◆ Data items
———
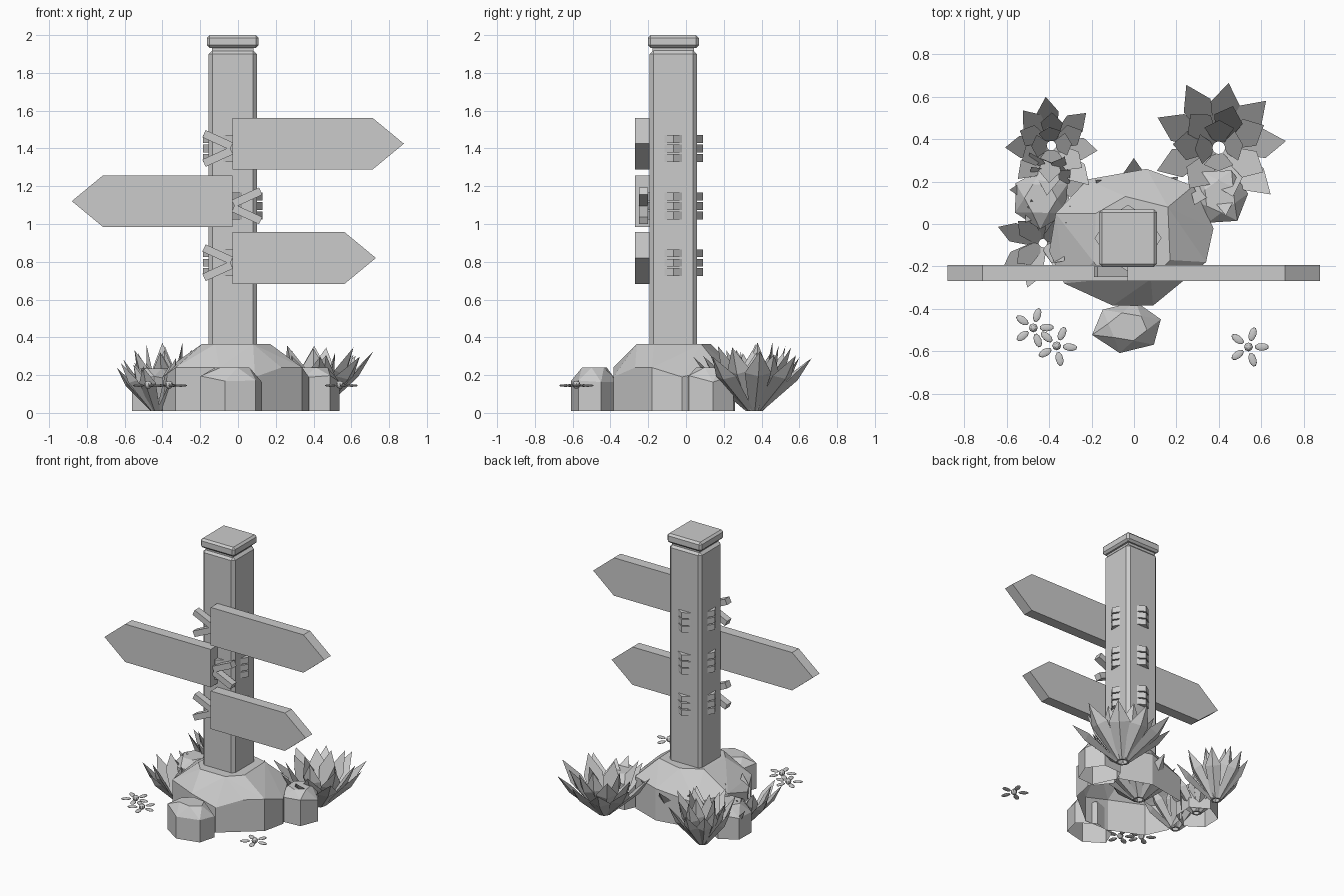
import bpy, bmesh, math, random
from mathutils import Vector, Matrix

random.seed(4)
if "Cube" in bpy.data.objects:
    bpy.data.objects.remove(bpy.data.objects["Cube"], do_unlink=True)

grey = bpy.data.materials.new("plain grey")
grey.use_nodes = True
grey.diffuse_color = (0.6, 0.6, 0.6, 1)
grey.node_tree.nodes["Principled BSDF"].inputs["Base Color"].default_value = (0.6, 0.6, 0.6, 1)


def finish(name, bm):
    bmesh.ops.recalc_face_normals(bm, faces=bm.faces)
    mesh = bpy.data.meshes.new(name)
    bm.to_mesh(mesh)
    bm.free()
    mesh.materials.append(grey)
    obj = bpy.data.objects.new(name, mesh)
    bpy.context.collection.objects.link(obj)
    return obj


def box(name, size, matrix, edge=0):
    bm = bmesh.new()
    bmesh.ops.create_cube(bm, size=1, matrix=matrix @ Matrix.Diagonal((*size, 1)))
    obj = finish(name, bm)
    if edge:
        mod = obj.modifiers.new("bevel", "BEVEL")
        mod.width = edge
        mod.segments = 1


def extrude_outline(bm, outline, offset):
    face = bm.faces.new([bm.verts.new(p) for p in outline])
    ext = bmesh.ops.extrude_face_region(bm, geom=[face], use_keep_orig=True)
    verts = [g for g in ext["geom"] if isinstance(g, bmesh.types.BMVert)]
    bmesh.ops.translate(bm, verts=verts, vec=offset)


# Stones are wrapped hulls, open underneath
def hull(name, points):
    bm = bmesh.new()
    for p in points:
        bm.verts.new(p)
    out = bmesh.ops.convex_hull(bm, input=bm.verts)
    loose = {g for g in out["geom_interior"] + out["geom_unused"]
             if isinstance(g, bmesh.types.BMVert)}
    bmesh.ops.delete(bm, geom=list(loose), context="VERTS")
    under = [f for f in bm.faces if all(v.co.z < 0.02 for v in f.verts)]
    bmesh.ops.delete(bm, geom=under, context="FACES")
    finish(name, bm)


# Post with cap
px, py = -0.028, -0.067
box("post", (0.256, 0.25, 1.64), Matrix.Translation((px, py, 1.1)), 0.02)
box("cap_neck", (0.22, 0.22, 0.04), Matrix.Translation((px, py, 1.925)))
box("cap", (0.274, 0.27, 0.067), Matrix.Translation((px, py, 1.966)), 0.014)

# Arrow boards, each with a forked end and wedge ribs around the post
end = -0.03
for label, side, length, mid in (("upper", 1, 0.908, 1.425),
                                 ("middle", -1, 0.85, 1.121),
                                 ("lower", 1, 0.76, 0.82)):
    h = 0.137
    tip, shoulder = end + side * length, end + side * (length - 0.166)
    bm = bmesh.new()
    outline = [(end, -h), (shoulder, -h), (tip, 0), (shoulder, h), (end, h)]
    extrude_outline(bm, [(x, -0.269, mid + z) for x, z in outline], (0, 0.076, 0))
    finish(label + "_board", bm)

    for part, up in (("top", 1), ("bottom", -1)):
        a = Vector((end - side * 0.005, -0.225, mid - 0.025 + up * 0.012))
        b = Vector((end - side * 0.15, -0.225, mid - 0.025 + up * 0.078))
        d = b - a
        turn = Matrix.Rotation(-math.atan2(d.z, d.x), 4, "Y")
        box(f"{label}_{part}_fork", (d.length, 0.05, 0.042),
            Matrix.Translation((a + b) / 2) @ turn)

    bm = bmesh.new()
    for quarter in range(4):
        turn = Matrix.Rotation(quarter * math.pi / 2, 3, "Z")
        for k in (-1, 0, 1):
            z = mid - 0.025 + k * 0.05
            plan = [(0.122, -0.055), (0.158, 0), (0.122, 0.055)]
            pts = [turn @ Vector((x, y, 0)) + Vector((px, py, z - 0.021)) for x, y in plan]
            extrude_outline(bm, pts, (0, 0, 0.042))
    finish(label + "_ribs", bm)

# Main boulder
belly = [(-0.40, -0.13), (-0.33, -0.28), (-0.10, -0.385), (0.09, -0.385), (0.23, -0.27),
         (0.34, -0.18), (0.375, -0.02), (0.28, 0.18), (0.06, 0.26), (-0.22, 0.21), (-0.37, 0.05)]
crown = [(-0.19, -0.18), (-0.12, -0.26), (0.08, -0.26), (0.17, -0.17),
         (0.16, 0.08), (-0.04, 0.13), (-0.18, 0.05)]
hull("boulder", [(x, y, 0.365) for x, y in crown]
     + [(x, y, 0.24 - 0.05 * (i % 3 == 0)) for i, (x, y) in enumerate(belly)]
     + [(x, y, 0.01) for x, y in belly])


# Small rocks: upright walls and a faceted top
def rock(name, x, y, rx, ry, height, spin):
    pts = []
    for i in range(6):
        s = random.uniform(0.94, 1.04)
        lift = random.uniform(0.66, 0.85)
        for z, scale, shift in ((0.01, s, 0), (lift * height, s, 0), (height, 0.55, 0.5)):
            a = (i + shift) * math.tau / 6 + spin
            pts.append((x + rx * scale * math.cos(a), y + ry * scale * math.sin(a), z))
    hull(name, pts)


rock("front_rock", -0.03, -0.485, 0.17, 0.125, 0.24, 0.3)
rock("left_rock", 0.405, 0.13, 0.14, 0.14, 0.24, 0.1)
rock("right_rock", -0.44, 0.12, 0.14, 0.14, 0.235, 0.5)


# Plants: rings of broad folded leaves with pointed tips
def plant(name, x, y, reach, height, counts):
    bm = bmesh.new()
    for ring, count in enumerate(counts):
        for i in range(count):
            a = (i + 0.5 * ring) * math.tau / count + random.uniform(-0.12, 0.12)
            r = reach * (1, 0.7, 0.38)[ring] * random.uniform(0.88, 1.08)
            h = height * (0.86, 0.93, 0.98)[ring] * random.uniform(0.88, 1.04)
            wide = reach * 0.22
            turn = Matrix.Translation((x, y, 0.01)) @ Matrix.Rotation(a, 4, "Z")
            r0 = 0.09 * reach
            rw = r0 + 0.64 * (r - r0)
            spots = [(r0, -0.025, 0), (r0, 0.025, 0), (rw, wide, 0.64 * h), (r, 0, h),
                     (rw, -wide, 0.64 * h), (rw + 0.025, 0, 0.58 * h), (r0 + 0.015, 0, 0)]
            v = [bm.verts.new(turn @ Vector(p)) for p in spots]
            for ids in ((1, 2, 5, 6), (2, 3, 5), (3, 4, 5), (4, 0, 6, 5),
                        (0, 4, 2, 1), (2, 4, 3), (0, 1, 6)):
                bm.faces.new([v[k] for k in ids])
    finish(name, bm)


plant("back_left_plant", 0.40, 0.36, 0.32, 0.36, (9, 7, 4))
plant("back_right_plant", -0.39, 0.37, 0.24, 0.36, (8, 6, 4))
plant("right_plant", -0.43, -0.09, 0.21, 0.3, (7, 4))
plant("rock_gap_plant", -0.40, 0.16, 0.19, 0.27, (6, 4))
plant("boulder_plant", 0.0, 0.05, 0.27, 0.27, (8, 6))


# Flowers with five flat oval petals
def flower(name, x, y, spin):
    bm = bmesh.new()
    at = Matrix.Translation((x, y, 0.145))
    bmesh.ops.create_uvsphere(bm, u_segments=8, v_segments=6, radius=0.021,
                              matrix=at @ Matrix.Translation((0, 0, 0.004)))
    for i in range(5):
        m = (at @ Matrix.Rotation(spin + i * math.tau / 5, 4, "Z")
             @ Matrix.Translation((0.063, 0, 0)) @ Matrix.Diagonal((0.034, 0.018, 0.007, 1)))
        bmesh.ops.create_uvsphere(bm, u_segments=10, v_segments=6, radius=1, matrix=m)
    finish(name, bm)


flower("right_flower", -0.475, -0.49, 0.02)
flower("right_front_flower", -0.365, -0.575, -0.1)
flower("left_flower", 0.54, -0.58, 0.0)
———
◆ What you have to do
Retype each entry exactly. No pictures.

◆ Exercise solution
import bpy, bmesh, math, random
from mathutils import Vector, Matrix

random.seed(4)
if "Cube" in bpy.data.objects:
    bpy.data.objects.remove(bpy.data.objects["Cube"], do_unlink=True)

grey = bpy.data.materials.new("plain grey")
grey.use_nodes = True
grey.diffuse_color = (0.6, 0.6, 0.6, 1)
grey.node_tree.nodes["Principled BSDF"].inputs["Base Color"].default_value = (0.6, 0.6, 0.6, 1)


def finish(name, bm):
    bmesh.ops.recalc_face_normals(bm, faces=bm.faces)
    mesh = bpy.data.meshes.new(name)
    bm.to_mesh(mesh)
    bm.free()
    mesh.materials.append(grey)
    obj = bpy.data.objects.new(name, mesh)
    bpy.context.collection.objects.link(obj)
    return obj


def box(name, size, matrix, edge=0):
    bm = bmesh.new()
    bmesh.ops.create_cube(bm, size=1, matrix=matrix @ Matrix.Diagonal((*size, 1)))
    obj = finish(name, bm)
    if edge:
        mod = obj.modifiers.new("bevel", "BEVEL")
        mod.width = edge
        mod.segments = 1


def extrude_outline(bm, outline, offset):
    face = bm.faces.new([bm.verts.new(p) for p in outline])
    ext = bmesh.ops.extrude_face_region(bm, geom=[face], use_keep_orig=True)
    verts = [g for g in ext["geom"] if isinstance(g, bmesh.types.BMVert)]
    bmesh.ops.translate(bm, verts=verts, vec=offset)


# Stones are wrapped hulls, open underneath
def hull(name, points):
    bm = bmesh.new()
    for p in points:
        bm.verts.new(p)
    out = bmesh.ops.convex_hull(bm, input=bm.verts)
    loose = {g for g in out["geom_interior"] + out["geom_unused"]
             if isinstance(g, bmesh.types.BMVert)}
    bmesh.ops.delete(bm, geom=list(loose), context="VERTS")
    under = [f for f in bm.faces if all(v.co.z < 0.02 for v in f.verts)]
    bmesh.ops.delete(bm, geom=under, context="FACES")
    finish(name, bm)


# Post with cap
px, py = -0.028, -0.067
box("post", (0.256, 0.25, 1.64), Matrix.Translation((px, py, 1.1)), 0.02)
box("cap_neck", (0.22, 0.22, 0.04), Matrix.Translation((px, py, 1.925)))
box("cap", (0.274, 0.27, 0.067), Matrix.Translation((px, py, 1.966)), 0.014)

# Arrow boards, each with a forked end and wedge ribs around the post
end = -0.03
for label, side, length, mid in (("upper", 1, 0.908, 1.425),
                                 ("middle", -1, 0.85, 1.121),
                                 ("lower", 1, 0.76, 0.82)):
    h = 0.137
    tip, shoulder = end + side * length, end + side * (length - 0.166)
    bm = bmesh.new()
    outline = [(end, -h), (shoulder, -h), (tip, 0), (shoulder, h), (end, h)]
    extrude_outline(bm, [(x, -0.269, mid + z) for x, z in outline], (0, 0.076, 0))
    finish(label + "_board", bm)

    for part, up in (("top", 1), ("bottom", -1)):
        a = Vector((end - side * 0.005, -0.225, mid - 0.025 + up * 0.012))
        b = Vector((end - side * 0.15, -0.225, mid - 0.025 + up * 0.078))
        d = b - a
        turn = Matrix.Rotation(-math.atan2(d.z, d.x), 4, "Y")
        box(f"{label}_{part}_fork", (d.length, 0.05, 0.042),
            Matrix.Translation((a + b) / 2) @ turn)

    bm = bmesh.new()
    for quarter in range(4):
        turn = Matrix.Rotation(quarter * math.pi / 2, 3, "Z")
        for k in (-1, 0, 1):
            z = mid - 0.025 + k * 0.05
            plan = [(0.122, -0.055), (0.158, 0), (0.122, 0.055)]
            pts = [turn @ Vector((x, y, 0)) + Vector((px, py, z - 0.021)) for x, y in plan]
            extrude_outline(bm, pts, (0, 0, 0.042))
    finish(label + "_ribs", bm)

# Main boulder
belly = [(-0.40, -0.13), (-0.33, -0.28), (-0.10, -0.385), (0.09, -0.385), (0.23, -0.27),
         (0.34, -0.18), (0.375, -0.02), (0.28, 0.18), (0.06, 0.26), (-0.22, 0.21), (-0.37, 0.05)]
crown = [(-0.19, -0.18), (-0.12, -0.26), (0.08, -0.26), (0.17, -0.17),
         (0.16, 0.08), (-0.04, 0.13), (-0.18, 0.05)]
hull("boulder", [(x, y, 0.365) for x, y in crown]
     + [(x, y, 0.24 - 0.05 * (i % 3 == 0)) for i, (x, y) in enumerate(belly)]
     + [(x, y, 0.01) for x, y in belly])


# Small rocks: upright walls and a faceted top
def rock(name, x, y, rx, ry, height, spin):
    pts = []
    for i in range(6):
        s = random.uniform(0.94, 1.04)
        lift = random.uniform(0.66, 0.85)
        for z, scale, shift in ((0.01, s, 0), (lift * height, s, 0), (height, 0.55, 0.5)):
            a = (i + shift) * math.tau / 6 + spin
            pts.append((x + rx * scale * math.cos(a), y + ry * scale * math.sin(a), z))
    hull(name, pts)


rock("front_rock", -0.03, -0.485, 0.17, 0.125, 0.24, 0.3)
rock("left_rock", 0.405, 0.13, 0.14, 0.14, 0.24, 0.1)
rock("right_rock", -0.44, 0.12, 0.14, 0.14, 0.235, 0.5)


# Plants: rings of broad folded leaves with pointed tips
def plant(name, x, y, reach, height, counts):
    bm = bmesh.new()
    for ring, count in enumerate(counts):
        for i in range(count):
            a = (i + 0.5 * ring) * math.tau / count + random.uniform(-0.12, 0.12)
            r = reach * (1, 0.7, 0.38)[ring] * random.uniform(0.88, 1.08)
            h = height * (0.86, 0.93, 0.98)[ring] * random.uniform(0.88, 1.04)
            wide = reach * 0.22
            turn = Matrix.Translation((x, y, 0.01)) @ Matrix.Rotation(a, 4, "Z")
            r0 = 0.09 * reach
            rw = r0 + 0.64 * (r - r0)
            spots = [(r0, -0.025, 0), (r0, 0.025, 0), (rw, wide, 0.64 * h), (r, 0, h),
                     (rw, -wide, 0.64 * h), (rw + 0.025, 0, 0.58 * h), (r0 + 0.015, 0, 0)]
            v = [bm.verts.new(turn @ Vector(p)) for p in spots]
            for ids in ((1, 2, 5, 6), (2, 3, 5), (3, 4, 5), (4, 0, 6, 5),
                        (0, 4, 2, 1), (2, 4, 3), (0, 1, 6)):
                bm.faces.new([v[k] for k in ids])
    finish(name, bm)


plant("back_left_plant", 0.40, 0.36, 0.32, 0.36, (9, 7, 4))
plant("back_right_plant", -0.39, 0.37, 0.24, 0.36, (8, 6, 4))
plant("right_plant", -0.43, -0.09, 0.21, 0.3, (7, 4))
plant("rock_gap_plant", -0.40, 0.16, 0.19, 0.27, (6, 4))
plant("boulder_plant", 0.0, 0.05, 0.27, 0.27, (8, 6))


# Flowers with five flat oval petals
def flower(name, x, y, spin):
    bm = bmesh.new()
    at = Matrix.Translation((x, y, 0.145))
    bmesh.ops.create_uvsphere(bm, u_segments=8, v_segments=6, radius=0.021,
                              matrix=at @ Matrix.Translation((0, 0, 0.004)))
    for i in range(5):
        m = (at @ Matrix.Rotation(spin + i * math.tau / 5, 4, "Z")
             @ Matrix.Translation((0.063, 0, 0)) @ Matrix.Diagonal((0.034, 0.018, 0.007, 1)))
        bmesh.ops.create_uvsphere(bm, u_segments=10, v_segments=6, radius=1, matrix=m)
    finish(name, bm)


flower("right_flower", -0.475, -0.49, 0.02)
flower("right_front_flower", -0.365, -0.575, -0.1)
flower("left_flower", 0.54, -0.58, 0.0)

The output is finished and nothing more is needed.